COLUMBUS, Ohio — California linebacker Robert Mullins watched film of Ohio State quarterback Braxton Miller and quickly picked up on a theme for the center of attention for the Golden Bears’ defense on Saturday.
“Anytime you have a dynamic quarterback like that you have to be disciplined,” Mullins said. “You can’t lose control because at any given moment he might take off to run. From looking at film it looks like one of his first priorities is to run.”
And that’s a problem not only for the Bears, who are trying to contain Miller, but also the 12th-ranked Buckeyes — who also are trying to contain him.
Miller has 44 carries through two games — only 10 players in the Football Bowl Subdivision have more. And most if not all of those 10 players are running backs, so they don’t also have to run an offense and throw passes.
“I was a little bit sore, but I wasn’t as sore as everybody probably thought I was,” Miller said of his 27 carries in a 31-16 win over Central Florida, which is a record for an Ohio State quarterback. “I’m pretty good now.”
He said he thought the optimum number of carries for him to be a threat and maintain his health was 10 or 12 carries.
With tailbacks Carlos Hyde and Jordan Hall either sidelined or limited this week by injuries, that leaves two other largely unproven backs (Rod Smith and Brio’nte Dunn) to help shoulder some of the running game.
After Wednesday’s practice, coach Urban Meyer said he would announce a decision on Saturday.
“We’re going to name the starter on game day,” he said. “I’m still going to evaluate how they prepare. I’m very pleased with what they’ve done (this week).”
Hall has been cleared to play but he likely will need some time to return to the form that won him the starting job last spring. He hasn’t had contact all summer and fall since cutting a tendon in his foot in June when he stepped on a piece of glass while walking outside his apartment with his dog.
“In his heart and his mind, he thinks he can go,” Ohio State running backs coach Stan Drayton said. “But if he can’t perform at close to 100 percent and if he might actually hurt the team and not help the team, those are things we’ll have to assess.”

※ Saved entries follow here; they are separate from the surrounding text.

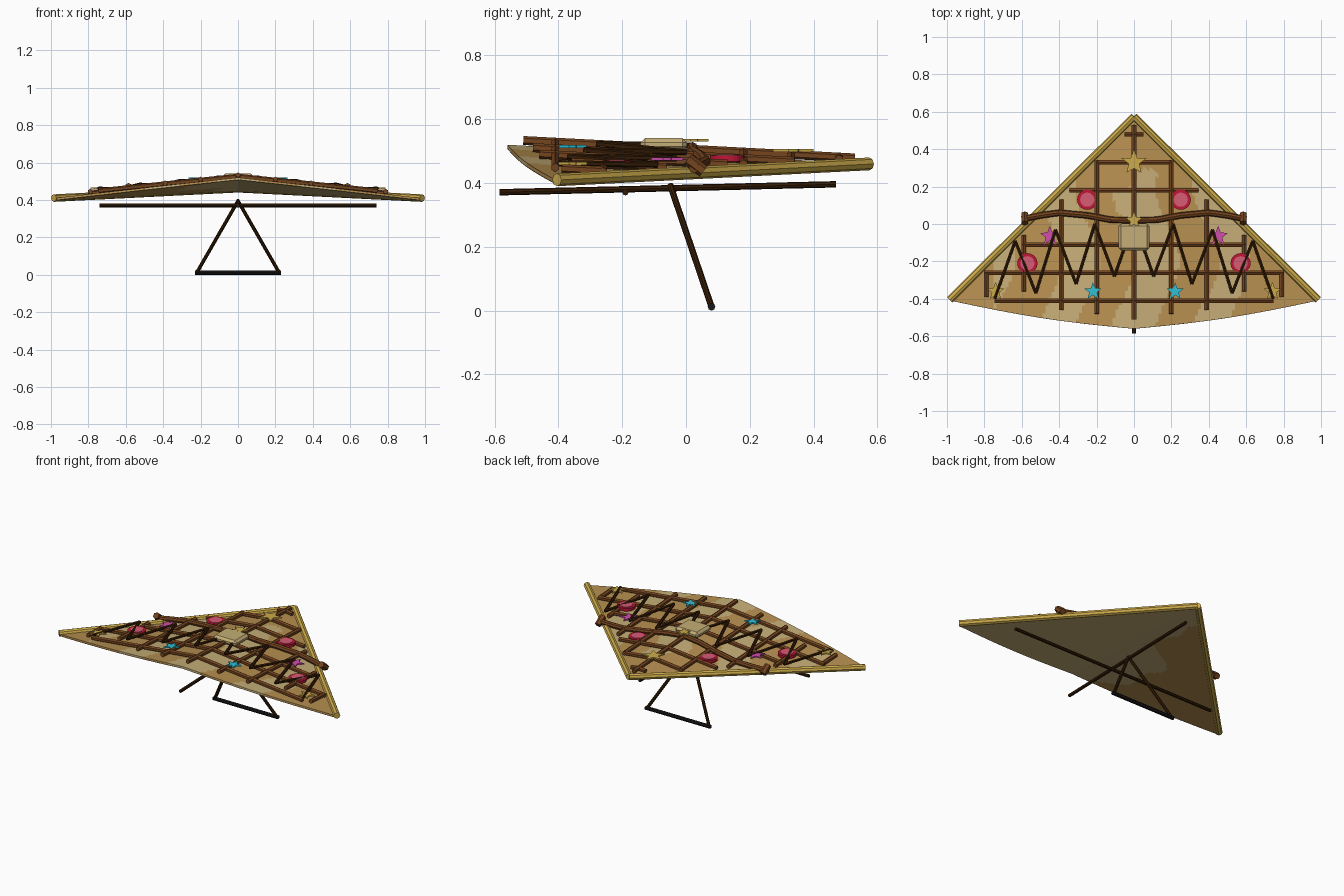
import bpy, bmesh, math
from mathutils import Vector

cube = bpy.data.objects.get("Cube")
if cube:
    bpy.data.objects.remove(cube, do_unlink=True)


def material(name, r, g, b):
    m = bpy.data.materials.new(name)
    col = [(c / 255) ** 2.2 for c in (r, g, b)] + [1]
    m.diffuse_color = col
    m.use_nodes = True
    m.node_tree.nodes["Principled BSDF"].inputs["Base Color"].default_value = col
    return m


HIDE = material("hide tan", 182, 143, 82)
PALE = material("pale hide", 196, 172, 118)
GOLD = material("straw gold", 204, 170, 76)
STICK = material("stick brown", 116, 70, 36)
DARK = material("dark brown", 54, 33, 14)
BLACK = material("black grip", 30, 30, 32)
RED = material("red", 190, 28, 58)
PINK = material("rose", 214, 92, 116)
MAGENTA = material("magenta", 208, 78, 172)
CYAN = material("cyan", 50, 190, 212)

SPAN, NOSE, TAIL, TIP = 0.98, 0.58, -0.56, -0.41


def roof(x, y, lift=0.0):
    """Point on the ridged sail, raised by lift."""
    return Vector((x, y, 0.46 - 0.104 * abs(x) + 0.0526 * (NOSE - y) + lift))


def finish(name, bm, *mats):
    mesh = bpy.data.meshes.new(name)
    bm.to_mesh(mesh)
    bm.free()
    ob = bpy.data.objects.new(name, mesh)
    for m in mats:
        mesh.materials.append(m)
    bpy.context.collection.objects.link(ob)
    return ob


def rods(name, points, radius, mat, sides=6, smooth=False):
    """Straight rods joined end to end through the points."""
    bm = bmesh.new()
    for a, b in zip(points, points[1:]):
        a, b = Vector(a), Vector(b)
        d = b - a
        new = bmesh.ops.create_cone(bm, cap_ends=True, segments=sides, radius1=radius,
                                    radius2=radius, depth=d.length)["verts"]
        bmesh.ops.transform(bm, verts=new, matrix=d.to_track_quat("Z", "Y").to_matrix().to_4x4())
        bmesh.ops.translate(bm, verts=new, vec=(a + b) / 2)
    return finish(name, bm, mat)


def plate(name, center, radii, count, height, mat):
    """Flat prism; alternating radii make a star."""
    bm = bmesh.new()
    ring = []
    for i in range(count):
        t = math.pi / 2 + i * math.tau / count
        r = radii[i % len(radii)]
        ring.append(bm.verts.new(center + Vector((r * math.cos(t), r * math.sin(t), 0))))
    face = bm.faces.new(ring)
    top = bmesh.ops.extrude_face_region(bm, geom=[face])["geom"]
    bmesh.ops.translate(bm, verts=[v for v in top if isinstance(v, bmesh.types.BMVert)],
                        vec=(0, 0, height))
    bmesh.ops.recalc_face_normals(bm, faces=bm.faces)
    return finish(name, bm, mat)


# Sail: two planes meeting on the ridge, with a bowed trailing edge
def sail(name, lift, is_pale, nx=120, ny=44):
    bm = bmesh.new()
    grid = []
    for i in range(nx + 1):
        x = SPAN * (2 * i / nx - 1)
        u = abs(x) / SPAN
        lead = NOSE + (TIP - NOSE) * u
        trail = TAIL + (TIP - TAIL) * u - 0.018 * math.sin(math.pi * u)
        grid.append([bm.verts.new(roof(x, lead + (trail - lead) * j / ny, lift))
                     for j in range(ny + 1)])
    for i in range(nx):
        for j in range(ny):
            f = bm.faces.new((grid[i][j], grid[i][j + 1], grid[i + 1][j + 1], grid[i + 1][j]))
            c = f.calc_center_median()
            f.material_index = int(is_pale(c.x, c.y))
    bmesh.ops.remove_doubles(bm, verts=bm.verts, dist=0.0005)
    return finish(name, bm, HIDE, PALE)


def streaks(x, y):
    tone = math.sin(15 * x + math.sin(8 * y) + 0.6) + 0.5 * math.cos(3 * x)
    return y < 0.24 + 0.06 * math.sin(20 * x) and abs(x) < 0.75 and tone > 0.3


def underside(x, y):
    return x > -0.2 + 0.12 * math.sin(7 * y) + 0.05 * math.sin(19 * y)


skin = sail("sail", 0, streaks)
solid = skin.modifiers.new("Thickness", "SOLIDIFY")
solid.thickness = 0.012
solid.offset = -1
sail("sail_lining", -0.0135, underside)

# Leading edge poles
for side, s in (("left", 1), ("right", -1)):
    rods(f"leading_edge_{side}", [(0, NOSE - 0.005, 0.46), (s * 0.985, TIP + 0.005, 0.41)],
         0.02, GOLD, 8)

# Lattice of sticks over the sail
for i, (y, half) in enumerate([(0.48, 0.05), (0.33, 0.2), (0.18, 0.345), (-0.11, 0.6),
                               (-0.26, 0.8), (-0.41, 0.745)]):
    rods(f"cross_stick_{i + 1}", [roof(-half, y, 0.014), roof(0, y, 0.014), roof(half, y, 0.014)],
         0.014, STICK)
for i, (x, front, back) in enumerate([(0, 0.53, -0.51), (0.2, 0.34, -0.48), (0.39, 0.13, -0.46),
                                      (0.59, -0.06, -0.36), (0.79, -0.26, -0.39)]):
    for s in ((1, -1) if x else (1,)):
        tag = "center" if not x else "left" if s > 0 else "right"
        rods(f"long_stick_{i + 1}_{tag}", [roof(s * x, front, 0.016), roof(s * x, back, 0.016)],
             0.014, STICK)

# Zigzag lacing
zig = [(0, 0.02), (0.105, -0.28), (0.21, 0), (0.31, -0.32), (0.42, -0.03), (0.525, -0.37),
       (0.635, -0.09), (0.745, -0.4)]
for side, s in (("left", 1), ("right", -1)):
    rods(f"lacing_{side}", [roof(s * x, y, 0.028) for x, y in zig], 0.0095, DARK)

# Wavy branch across the middle, with knotted ends
wave = [(0, 0.02), (0.12, 0.022), (0.25, 0.046), (0.4, 0.06), (0.5, 0.046), (0.6, 0.026)]
half = [roof(x, y, 0.022) for x, y in wave]
other = [Vector((-p.x, p.y, p.z)) for p in half[:0:-1]]
rods("wavy_branch", other + half, 0.017, STICK, 8)
for side, s in (("left", 1), ("right", -1)):
    rods(f"branch_knot_{side}", [roof(s * 0.585, 0.055, 0.01), roof(s * 0.585, 0.005, 0.045)],
         0.02, STICK)

# Central padded block
bm = bmesh.new()
bmesh.ops.create_cube(bm, size=1)
bmesh.ops.scale(bm, verts=bm.verts, vec=(0.165, 0.145, 0.04))
bmesh.ops.translate(bm, verts=bm.verts, vec=(0, -0.07, 0.521))
block = finish("center_block", bm, PALE)
bevel = block.modifiers.new("Bevel", "BEVEL")
bevel.width = 0.014
bevel.segments = 1

# Stars and round studs
for name, x, y, r, mat in [("nose_star", 0, 0.33, 0.07, GOLD), ("middle_star", 0, 0.02, 0.05, GOLD),
                           ("tip_star", 0.74, -0.36, 0.05, GOLD),
                           ("magenta_star", 0.45, -0.065, 0.056, MAGENTA),
                           ("cyan_star", 0.22, -0.36, 0.048, CYAN)]:
    for s in ((1, -1) if x else (1,)):
        tag = "" if not x else "_left" if s > 0 else "_right"
        lift = 0.04 if name == "middle_star" else 0.024
        plate(name + tag, roof(s * x, y, lift), (r, r * 0.42), 10, 0.009, mat)
for name, x, y in [("front_stud", 0.25, 0.13), ("rear_stud", 0.57, -0.21)]:
    for side, s in (("left", 1), ("right", -1)):
        base = roof(s * x, y, 0.01)
        plate(f"{name}_{side}", base, (0.054,), 20, 0.018, RED)
        plate(f"{name}_face_{side}", base + Vector((0, 0, 0.018)), (0.038,), 20, 0.003, PINK)

# Frame below the sail
rods("keel_pole", [(0, -0.585, 0.371), (0, 0.47, 0.396)], 0.01, DARK, 8)
rods("cross_pole", [(-0.74, -0.19, 0.371), (0.74, -0.19, 0.371)], 0.01, DARK, 8)
for side, s in (("left", 1), ("right", -1)):
    rods(f"control_leg_{side}", [(0, -0.05, 0.395), (s * 0.22, 0.08, 0.012)], 0.01, DARK, 8)
rods("control_bar", [(-0.23, 0.08, 0.012), (0.23, 0.08, 0.012)], 0.012, BLACK, 8)
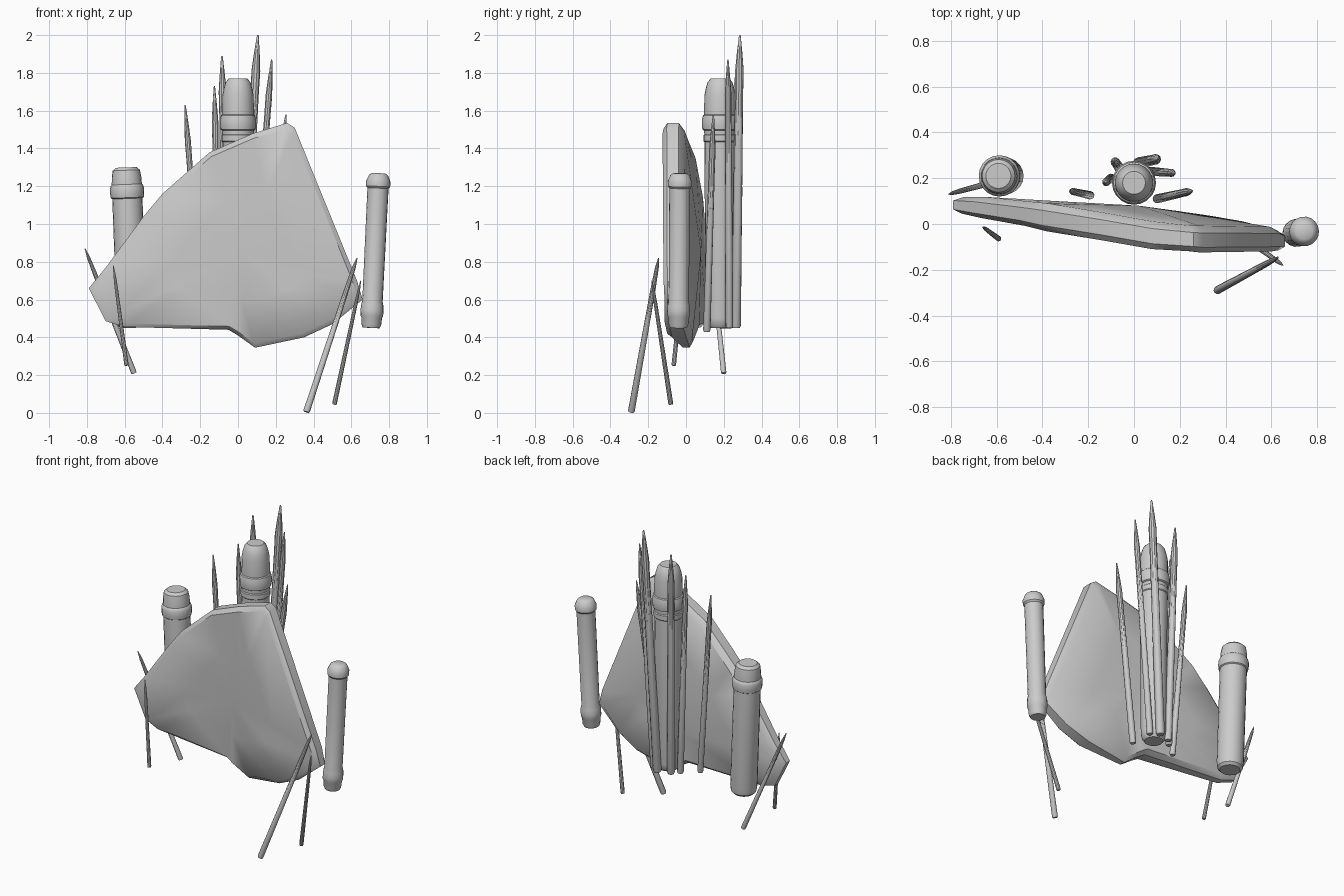
import bpy, bmesh, math
from mathutils import Vector

if "Cube" in bpy.data.objects:
    bpy.data.objects.remove(bpy.data.objects["Cube"])


def finish(name, bm, angle=35):
    bmesh.ops.recalc_face_normals(bm, faces=bm.faces[:])
    me = bpy.data.meshes.new(name)
    bm.to_mesh(me)
    bm.free()
    ob = bpy.data.objects.new(name, me)
    bpy.context.collection.objects.link(ob)
    bpy.ops.object.select_all(action='DESELECT')
    ob.select_set(True)
    bpy.context.view_layer.objects.active = ob
    bpy.ops.object.shade_smooth_by_angle(angle=math.radians(angle))
    return ob


def bridge(bm, a, b):
    n = len(a)
    for i in range(n):
        bm.faces.new((a[i], a[(i + 1) % n], b[(i + 1) % n], b[i]))


def lathe(name, start, end, profile, sides):
    """Round solid from start to end; profile is (distance, radius) pairs."""
    start, end = Vector(start), Vector(end)
    axis = (end - start).normalized()
    rot = axis.to_track_quat('Z', 'Y')
    bm = bmesh.new()
    rings = []
    for d, r in profile:
        rings.append([bm.verts.new(start + axis * d + rot @ Vector(
            (r * math.cos(2 * math.pi * k / sides), r * math.sin(2 * math.pi * k / sides), 0)))
            for k in range(sides)])
    for a, b in zip(rings, rings[1:]):
        bridge(bm, a, b)
    bm.faces.new(rings[0])
    bm.faces.new(rings[-1])
    return finish(name, bm)


# Stone slab: outline as x, z, front y, back y
outline = [
    (-.79, .66, .05, .12), (-.70, .485, .04, .11), (-.60, .455, .02, .10),
    (-.05, .44, -.05, .07), (0, .41, -.055, .06), (.09, .345, -.03, .035),
    (.35, .40, -.10, .035), (.50, .47, -.115, .01), (.66, .60, -.115, -.03),
    (.63, .70, -.12, -.015), (.30, 1.51, -.125, -.01), (.26, 1.535, -.12, -.01),
    (.08, 1.48, -.11, .01), (-.15, 1.38, -.07, .05), (-.40, 1.16, -.03, .09),
    (-.50, 1.04, -.005, .10), (-.70, .77, .03, .12)]
cx, cz = .02, .85
front_mid, back_mid = -.095, .08
bm = bmesh.new()


def ring(scale, side, thick, blend):
    out = []
    for x, z, yf, yb in outline:
        mid, half = (yf + yb) / 2, (yb - yf) / 2 * thick
        y = mid + side * half
        target = front_mid if side < 0 else back_mid
        out.append(bm.verts.new((cx + (x - cx) * scale,
                                 y + (target - y) * blend, cz + (z - cz) * scale)))
    return out


rings = [ring(.5, -1, 1, .5), ring(.955, -1, 1, .03), ring(1, -1, .6, 0),
         ring(1, 1, .5, 0), ring(.94, 1, 1, .03), ring(.5, 1, 1, .5)]
for a, b in zip(rings, rings[1:]):
    bridge(bm, a, b)
for loop, y in ((rings[0], front_mid), (rings[-1], back_mid)):
    c = bm.verts.new((cx, y, cz))
    for i in range(len(loop)):
        bm.faces.new((loop[i], loop[(i + 1) % len(loop)], c))
finish("stone_slab", bm, 40)

# Banded posts
lathe("left_post", (-.56, .21, .45), (-.592, .21, 1.30),
      [(0, .06), (.015, .075), (.05, .08), (.685, .08), (.69, .087), (.71, .09),
       (.74, .09), (.755, .085), (.76, .08), (.80, .078), (.835, .072), (.85, .055)], 20)
lathe("centre_post", (0, .18, .45), (0, .18, 1.77),
      [(0, .055), (.02, .07), (.05, .076), (.985, .083), (.99, .088), (1.02, .088), (1.025, .083),
       (1.045, .084), (1.05, .093), (1.07, .096), (1.10, .096), (1.125, .09), (1.13, .084),
       (1.23, .083), (1.27, .075), (1.30, .066), (1.32, .05)], 20)
lathe("right_post", (.705, -.04, .45), (.745, -.032, 1.27),
      [(0, .045), (.015, .052), (.055, .055), (.065, .06), (.09, .061), (.12, .059), (.14, .054),
       (.74, .056), (.75, .064), (.775, .065), (.79, .059), (.81, .05), (.82, .035)], 18)

# Upright sharpened stakes: bottom, tip, radius
stakes = [((-.19, .125, .45), (-.28, .145, 1.63), .018),
          ((-.10, .20, .45), (-.125, .18, 1.73), .02),
          ((-.06, .24, .45), (-.085, .275, 1.89), .023),
          ((.02, .265, .45), (.105, .285, 2.0), .026),
          ((.07, .23, .45), (.178, .222, 1.87), .02),
          ((.10, .11, .43), (.255, .145, 1.58), .02)]
for i, (a, b, r) in enumerate(stakes):
    L = (Vector(b) - Vector(a)).length
    lathe(f"stake_{i + 1}", a, b,
          [(0, r * .8), (.01, r), (L - .30, r * .85), (L - .19, r * .9),
           (L - .10, r * .6), (L - .005, r * .2), (L, r * .1)], 10)

# Leaning support sticks
props = [((.362, -.29, .005), (.63, -.145, .82), .018),
         ((.51, -.08, .045), (.65, -.18, .70), .013),
         ((-.59, -.065, .25), (-.66, -.012, .78), .012),
         ((-.55, .20, .21), (-.81, .13, .87), .015)]
for i, (a, b, r) in enumerate(props):
    L = (Vector(b) - Vector(a)).length
    lathe(f"support_stick_{i + 1}", a, b,
          [(0, r * .85), (.008, r), (L * .8, r * .75), (L - .05, r * .55), (L, r * .15)], 10)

The backfield Buckeyes are making progress but won’t know if they’ve solved their problem behind Miller until they play California on Saturday.
“Talent is not an issue at running back at Ohio State,” Meyer said. “We just have to coach them better and get them ready to go.”
Two things are very clear based on the Buckeyes’ most recent win. First, they needed Miller to run 27 times just to win the game. Second, Ohio State’s coaching staff is not thrilled with some of the mistakes made by Dunn, a freshman, and Smith, a sophomore.
“They were thrown in the fire and it’s a matter of they had a few missed assignments and at times I think there was a lack of focus,” Drayton said. “You’re talking about two guys who have not had a whole bunch of playing experience at this level. So, they showed their inexperience a little bit.”
California coach Jeff Tedford doesn’t have to look at hours and hours of film to see that much of the Buckeyes’ offense is based on Miller running the ball. It’s also obvious that Miller prefers to run rather than pass or hand off.
Both of those facts mean the defense can focus on a quarterback who likes to run more than he likes to pass.
“You have to account for both but he’s a big threat when it comes to running the football, no doubt about it,” said Tedford, who quickly mentioned the 44 carries by Miller. “He’s 6-2, 220 pounds so he’s physical, and he’s fast. He’s like another running back playing quarterback.”
Meyer would like Miller to carry roughly half of what he did on Saturday.
“Over/under?” Meyer said, referring to his quarterback’s total carries. “I think 15 is a good number. If we play really well and the guys are on their game, 10 to 12 is really where you want to be but I don’t know if we’re there yet.”
Drayton had the estimable assignment of coaching wide receivers at Ohio State. It was not a deep and talented group.
Now he’s in charge of running backs and again he faces depth and experience problems.
He concedes that he could end up worrying a lot about who’s running the ball. Wide receiver Corey Brown and fullback Zach Boren will likely also see more of the ball.
“If it starts to look like it did on game day (against UCF), then I will begin to feel very, very nervous,” Drayton said. “But the beauty of this offense is we can kind of systematically put people in place to make plays for us.”
The Buckeyes just need to find out who those people are.